▸ **Instructions for the task**:
Your answer is the lines below, exactly, from the one that contains "from math import radians" through the one that contains "# Slight bend across the chipped corner", both included.

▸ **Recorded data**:
= = = =

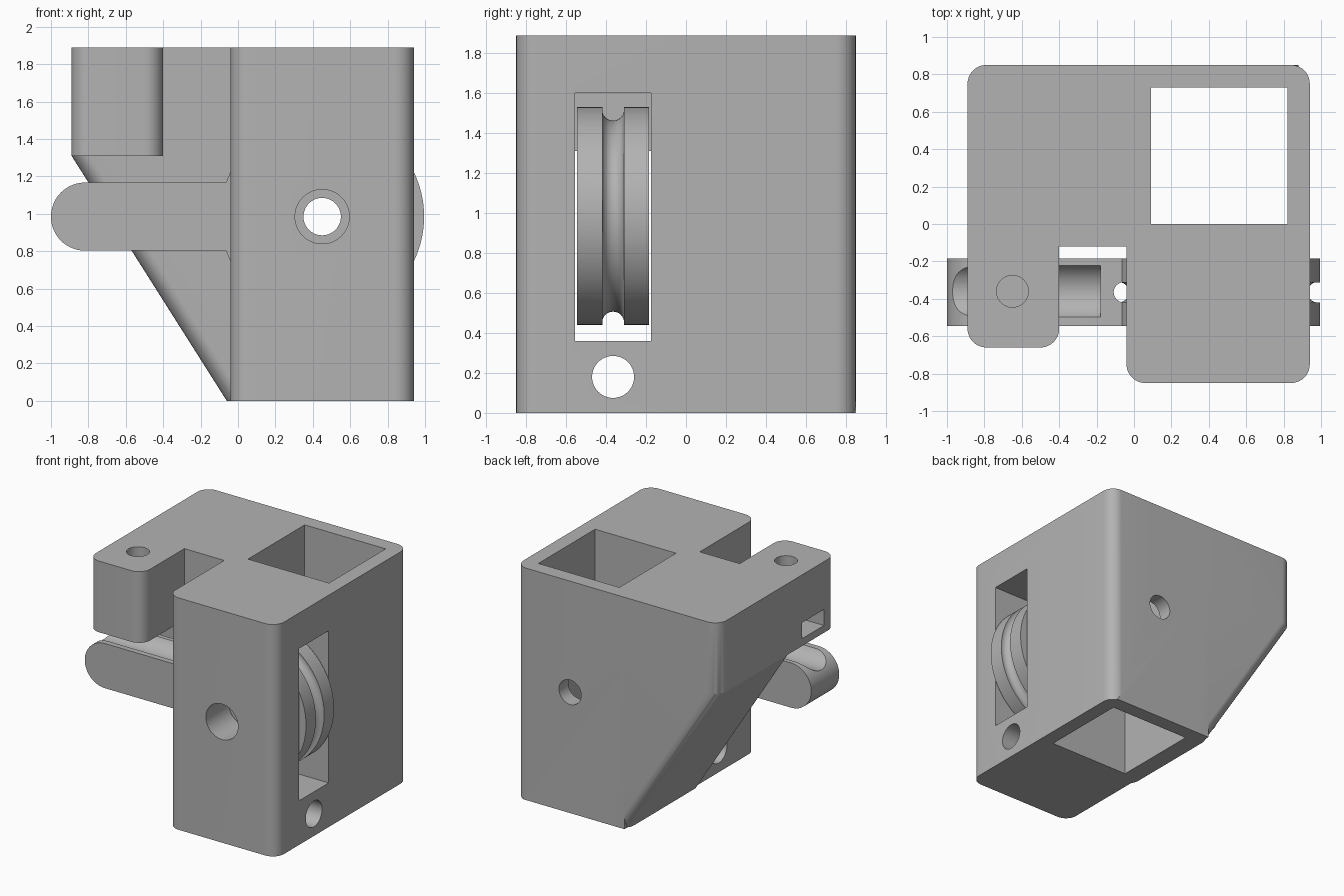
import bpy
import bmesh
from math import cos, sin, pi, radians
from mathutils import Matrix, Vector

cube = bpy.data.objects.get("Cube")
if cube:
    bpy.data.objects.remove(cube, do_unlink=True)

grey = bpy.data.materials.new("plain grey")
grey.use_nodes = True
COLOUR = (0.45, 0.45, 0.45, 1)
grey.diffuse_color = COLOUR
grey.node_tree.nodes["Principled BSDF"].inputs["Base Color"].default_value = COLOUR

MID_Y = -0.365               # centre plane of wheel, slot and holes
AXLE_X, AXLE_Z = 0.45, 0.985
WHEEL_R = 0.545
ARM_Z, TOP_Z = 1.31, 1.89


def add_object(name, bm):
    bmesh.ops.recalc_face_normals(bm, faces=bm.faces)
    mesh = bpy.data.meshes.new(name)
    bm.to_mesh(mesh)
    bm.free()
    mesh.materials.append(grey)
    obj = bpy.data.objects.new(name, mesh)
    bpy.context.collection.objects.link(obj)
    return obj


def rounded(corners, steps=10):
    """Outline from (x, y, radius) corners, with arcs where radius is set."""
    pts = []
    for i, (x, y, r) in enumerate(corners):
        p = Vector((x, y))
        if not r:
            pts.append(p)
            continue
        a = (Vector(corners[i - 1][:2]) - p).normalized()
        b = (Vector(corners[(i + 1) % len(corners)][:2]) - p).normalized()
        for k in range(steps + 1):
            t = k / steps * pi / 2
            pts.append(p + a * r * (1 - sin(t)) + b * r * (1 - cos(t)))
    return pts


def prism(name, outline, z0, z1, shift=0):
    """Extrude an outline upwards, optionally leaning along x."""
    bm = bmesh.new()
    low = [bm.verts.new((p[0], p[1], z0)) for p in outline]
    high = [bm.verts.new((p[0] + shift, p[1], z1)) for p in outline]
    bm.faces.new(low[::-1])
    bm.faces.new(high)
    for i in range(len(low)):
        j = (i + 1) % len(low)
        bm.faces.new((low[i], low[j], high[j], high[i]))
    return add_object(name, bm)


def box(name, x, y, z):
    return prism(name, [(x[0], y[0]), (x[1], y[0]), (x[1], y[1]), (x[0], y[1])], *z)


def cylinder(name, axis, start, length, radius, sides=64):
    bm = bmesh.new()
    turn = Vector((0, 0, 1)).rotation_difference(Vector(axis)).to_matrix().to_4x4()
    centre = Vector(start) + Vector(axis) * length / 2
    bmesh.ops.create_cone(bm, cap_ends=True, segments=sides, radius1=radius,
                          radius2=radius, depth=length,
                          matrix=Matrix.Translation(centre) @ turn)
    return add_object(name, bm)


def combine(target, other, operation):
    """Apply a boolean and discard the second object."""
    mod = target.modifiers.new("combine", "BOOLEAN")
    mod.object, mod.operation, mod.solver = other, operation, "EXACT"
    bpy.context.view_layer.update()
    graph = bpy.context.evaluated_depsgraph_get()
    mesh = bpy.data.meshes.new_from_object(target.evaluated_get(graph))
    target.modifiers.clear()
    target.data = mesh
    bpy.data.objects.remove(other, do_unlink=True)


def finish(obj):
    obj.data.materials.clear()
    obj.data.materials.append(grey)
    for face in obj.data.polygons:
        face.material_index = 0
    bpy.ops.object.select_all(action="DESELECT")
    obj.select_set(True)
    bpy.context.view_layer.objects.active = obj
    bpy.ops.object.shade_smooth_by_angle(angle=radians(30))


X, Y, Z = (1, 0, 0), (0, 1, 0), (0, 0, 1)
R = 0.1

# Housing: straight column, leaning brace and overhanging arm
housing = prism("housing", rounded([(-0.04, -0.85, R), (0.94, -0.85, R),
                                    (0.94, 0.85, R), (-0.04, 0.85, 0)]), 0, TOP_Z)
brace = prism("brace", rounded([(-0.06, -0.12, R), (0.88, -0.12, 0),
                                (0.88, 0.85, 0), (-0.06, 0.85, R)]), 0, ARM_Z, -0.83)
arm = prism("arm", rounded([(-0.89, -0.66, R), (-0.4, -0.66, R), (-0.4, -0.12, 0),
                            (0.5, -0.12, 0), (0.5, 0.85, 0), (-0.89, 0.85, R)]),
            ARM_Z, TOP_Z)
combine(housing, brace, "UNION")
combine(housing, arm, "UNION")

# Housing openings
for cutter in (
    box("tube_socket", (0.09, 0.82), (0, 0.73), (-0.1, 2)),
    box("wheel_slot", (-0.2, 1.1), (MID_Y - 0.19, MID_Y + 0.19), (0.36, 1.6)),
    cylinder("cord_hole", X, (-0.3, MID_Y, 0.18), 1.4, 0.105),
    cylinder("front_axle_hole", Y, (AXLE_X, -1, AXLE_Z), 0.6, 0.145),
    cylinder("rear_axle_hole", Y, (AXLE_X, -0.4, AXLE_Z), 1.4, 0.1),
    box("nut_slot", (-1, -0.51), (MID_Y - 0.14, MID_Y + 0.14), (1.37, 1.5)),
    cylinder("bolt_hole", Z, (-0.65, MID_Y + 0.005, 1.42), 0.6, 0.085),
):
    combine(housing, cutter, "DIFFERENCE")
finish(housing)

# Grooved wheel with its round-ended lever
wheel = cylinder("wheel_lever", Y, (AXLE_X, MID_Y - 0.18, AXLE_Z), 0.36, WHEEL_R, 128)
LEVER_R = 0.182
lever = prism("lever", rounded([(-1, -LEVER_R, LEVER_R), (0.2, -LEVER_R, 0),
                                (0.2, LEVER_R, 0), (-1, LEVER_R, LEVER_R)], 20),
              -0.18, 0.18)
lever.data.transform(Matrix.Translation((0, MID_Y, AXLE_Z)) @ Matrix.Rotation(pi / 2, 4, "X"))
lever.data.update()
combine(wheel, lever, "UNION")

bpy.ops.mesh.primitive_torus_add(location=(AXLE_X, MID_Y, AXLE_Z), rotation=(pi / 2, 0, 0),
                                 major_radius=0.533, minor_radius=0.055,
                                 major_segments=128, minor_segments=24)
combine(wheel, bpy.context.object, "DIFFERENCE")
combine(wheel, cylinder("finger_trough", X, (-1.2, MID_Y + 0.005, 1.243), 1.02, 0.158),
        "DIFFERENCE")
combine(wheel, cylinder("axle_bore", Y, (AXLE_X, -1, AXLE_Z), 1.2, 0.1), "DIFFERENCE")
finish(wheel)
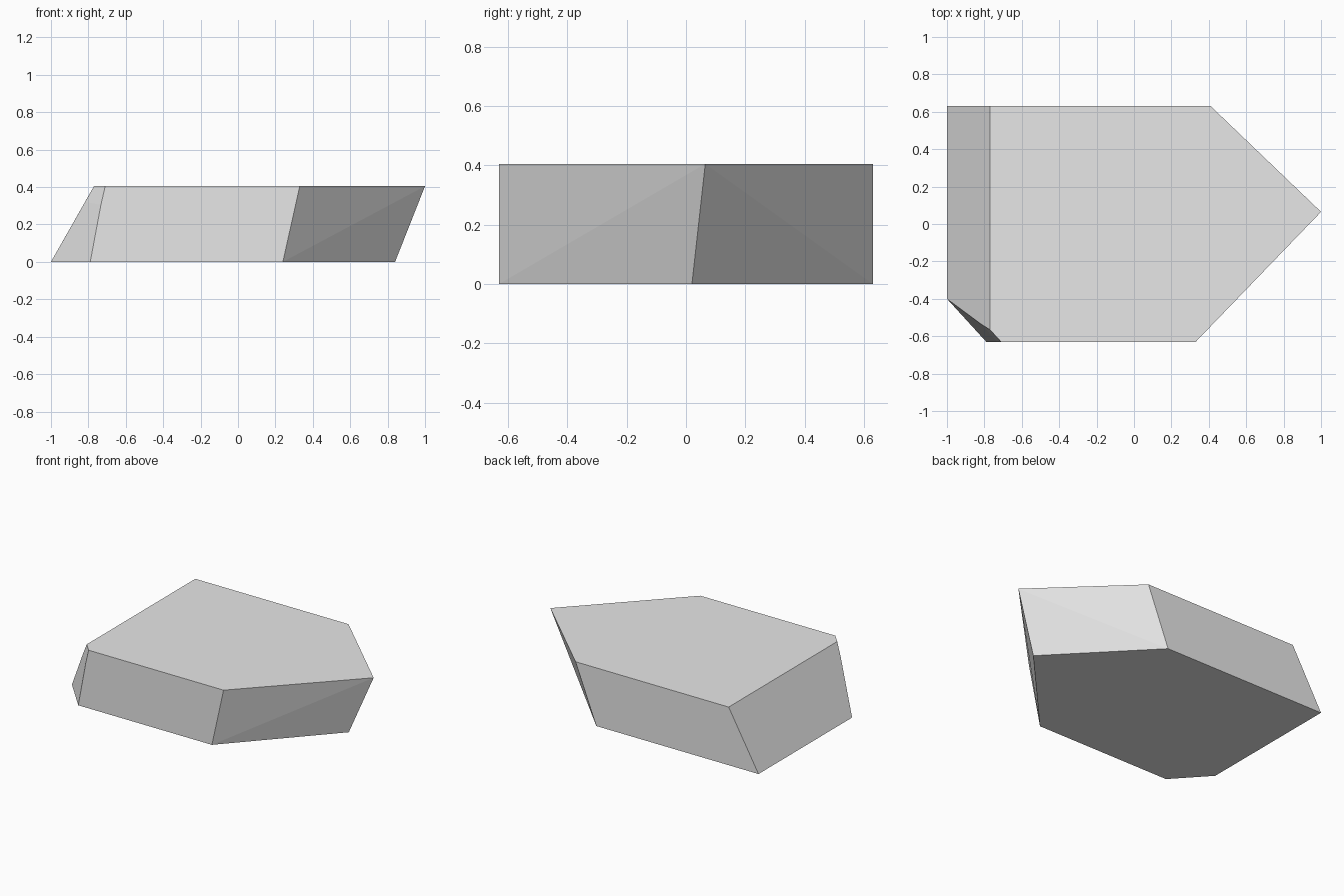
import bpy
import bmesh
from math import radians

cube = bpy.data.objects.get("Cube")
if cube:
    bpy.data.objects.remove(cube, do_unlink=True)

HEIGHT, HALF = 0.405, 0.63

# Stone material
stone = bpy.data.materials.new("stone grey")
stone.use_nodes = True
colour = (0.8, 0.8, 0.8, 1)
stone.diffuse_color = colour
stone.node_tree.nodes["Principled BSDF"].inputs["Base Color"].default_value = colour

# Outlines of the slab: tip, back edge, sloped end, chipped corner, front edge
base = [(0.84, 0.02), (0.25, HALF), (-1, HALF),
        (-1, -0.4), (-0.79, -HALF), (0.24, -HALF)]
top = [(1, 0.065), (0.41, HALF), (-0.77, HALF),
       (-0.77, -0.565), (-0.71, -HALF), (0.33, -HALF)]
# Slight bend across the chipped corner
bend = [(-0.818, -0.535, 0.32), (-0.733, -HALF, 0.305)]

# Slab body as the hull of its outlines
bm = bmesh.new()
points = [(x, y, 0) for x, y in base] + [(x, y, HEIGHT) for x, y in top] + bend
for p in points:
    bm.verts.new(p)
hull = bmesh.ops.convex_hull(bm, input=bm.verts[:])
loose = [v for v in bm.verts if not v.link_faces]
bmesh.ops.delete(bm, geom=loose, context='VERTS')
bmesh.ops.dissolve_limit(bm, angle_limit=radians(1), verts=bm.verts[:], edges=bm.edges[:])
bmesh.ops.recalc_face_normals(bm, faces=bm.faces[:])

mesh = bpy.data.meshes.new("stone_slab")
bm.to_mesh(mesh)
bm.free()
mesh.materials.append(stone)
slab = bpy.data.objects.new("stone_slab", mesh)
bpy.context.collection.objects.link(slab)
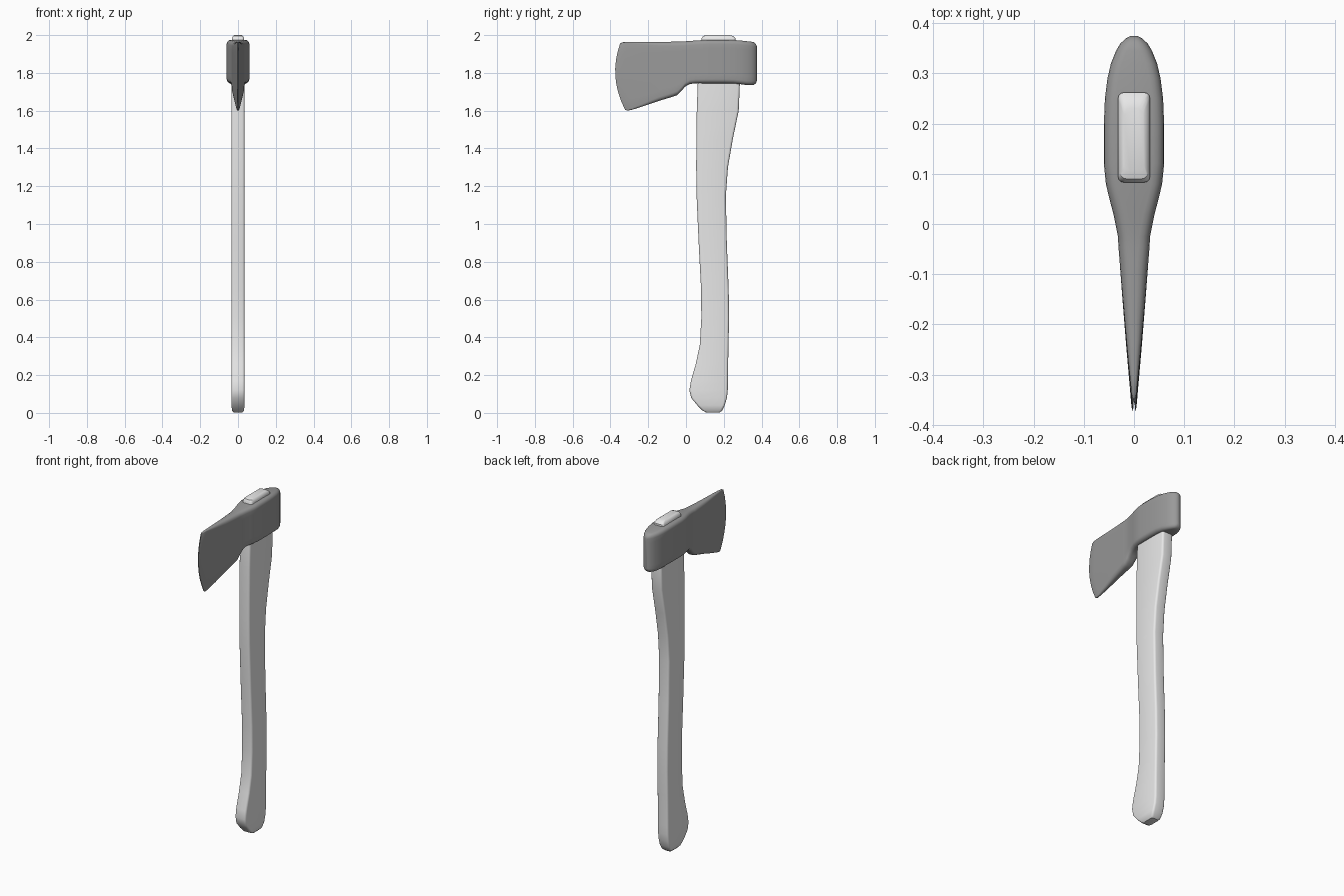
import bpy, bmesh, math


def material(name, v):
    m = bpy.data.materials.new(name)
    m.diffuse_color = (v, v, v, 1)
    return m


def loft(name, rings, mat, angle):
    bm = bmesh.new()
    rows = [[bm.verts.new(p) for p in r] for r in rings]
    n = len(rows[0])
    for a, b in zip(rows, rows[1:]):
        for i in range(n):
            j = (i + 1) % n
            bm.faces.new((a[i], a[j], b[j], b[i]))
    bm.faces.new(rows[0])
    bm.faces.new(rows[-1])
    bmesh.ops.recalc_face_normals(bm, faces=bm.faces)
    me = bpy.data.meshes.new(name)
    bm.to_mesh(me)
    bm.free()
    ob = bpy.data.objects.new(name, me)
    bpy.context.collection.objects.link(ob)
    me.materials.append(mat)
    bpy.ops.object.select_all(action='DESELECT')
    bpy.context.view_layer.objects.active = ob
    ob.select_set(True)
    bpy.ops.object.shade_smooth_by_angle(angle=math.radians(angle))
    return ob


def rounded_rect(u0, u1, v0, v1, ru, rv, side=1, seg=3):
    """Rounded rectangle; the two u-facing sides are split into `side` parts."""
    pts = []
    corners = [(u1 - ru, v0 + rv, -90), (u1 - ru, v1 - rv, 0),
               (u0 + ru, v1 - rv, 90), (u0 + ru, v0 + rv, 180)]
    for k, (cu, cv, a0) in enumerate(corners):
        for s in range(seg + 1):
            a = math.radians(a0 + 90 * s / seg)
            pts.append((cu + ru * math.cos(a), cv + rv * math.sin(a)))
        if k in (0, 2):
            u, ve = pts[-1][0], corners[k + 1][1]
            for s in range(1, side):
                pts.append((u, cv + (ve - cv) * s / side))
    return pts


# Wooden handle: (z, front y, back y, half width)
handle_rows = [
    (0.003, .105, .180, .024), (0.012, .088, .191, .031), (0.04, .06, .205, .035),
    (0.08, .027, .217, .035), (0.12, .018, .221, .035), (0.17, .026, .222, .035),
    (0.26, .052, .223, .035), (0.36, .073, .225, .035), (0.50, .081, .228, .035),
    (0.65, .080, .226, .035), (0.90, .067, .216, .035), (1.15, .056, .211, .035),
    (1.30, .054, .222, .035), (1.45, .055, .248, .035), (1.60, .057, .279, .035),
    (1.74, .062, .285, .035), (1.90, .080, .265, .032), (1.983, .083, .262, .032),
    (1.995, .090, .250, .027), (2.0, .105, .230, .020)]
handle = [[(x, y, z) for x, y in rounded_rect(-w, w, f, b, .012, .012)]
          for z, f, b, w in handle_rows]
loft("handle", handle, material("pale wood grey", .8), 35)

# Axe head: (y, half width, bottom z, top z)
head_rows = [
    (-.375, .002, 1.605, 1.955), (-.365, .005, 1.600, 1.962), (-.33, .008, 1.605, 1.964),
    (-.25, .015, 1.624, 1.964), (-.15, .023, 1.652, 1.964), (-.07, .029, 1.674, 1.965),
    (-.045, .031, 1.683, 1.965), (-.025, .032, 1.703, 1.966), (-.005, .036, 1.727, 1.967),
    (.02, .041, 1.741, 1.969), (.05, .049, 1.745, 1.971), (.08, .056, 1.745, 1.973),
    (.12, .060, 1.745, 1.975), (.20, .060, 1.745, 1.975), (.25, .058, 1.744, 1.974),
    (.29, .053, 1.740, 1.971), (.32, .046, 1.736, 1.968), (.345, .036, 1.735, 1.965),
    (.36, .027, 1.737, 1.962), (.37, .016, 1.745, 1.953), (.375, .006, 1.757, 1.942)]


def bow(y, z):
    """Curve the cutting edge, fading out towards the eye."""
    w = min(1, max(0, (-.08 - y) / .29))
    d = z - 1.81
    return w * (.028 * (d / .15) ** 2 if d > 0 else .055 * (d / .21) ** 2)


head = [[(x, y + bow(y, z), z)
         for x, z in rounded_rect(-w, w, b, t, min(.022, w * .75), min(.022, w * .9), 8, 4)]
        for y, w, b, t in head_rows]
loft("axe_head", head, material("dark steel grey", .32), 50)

= = = =

▸ **Response below**:
from math import radians

cube = bpy.data.objects.get("Cube")
if cube:
    bpy.data.objects.remove(cube, do_unlink=True)

HEIGHT, HALF = 0.405, 0.63

# Stone material
stone = bpy.data.materials.new("stone grey")
stone.use_nodes = True
colour = (0.8, 0.8, 0.8, 1)
stone.diffuse_color = colour
stone.node_tree.nodes["Principled BSDF"].inputs["Base Color"].default_value = colour

# Outlines of the slab: tip, back edge, sloped end, chipped corner, front edge
base = [(0.84, 0.02), (0.25, HALF), (-1, HALF),
        (-1, -0.4), (-0.79, -HALF), (0.24, -HALF)]
top = [(1, 0.065), (0.41, HALF), (-0.77, HALF),
       (-0.77, -0.565), (-0.71, -HALF), (0.33, -HALF)]
# Slight bend across the chipped corner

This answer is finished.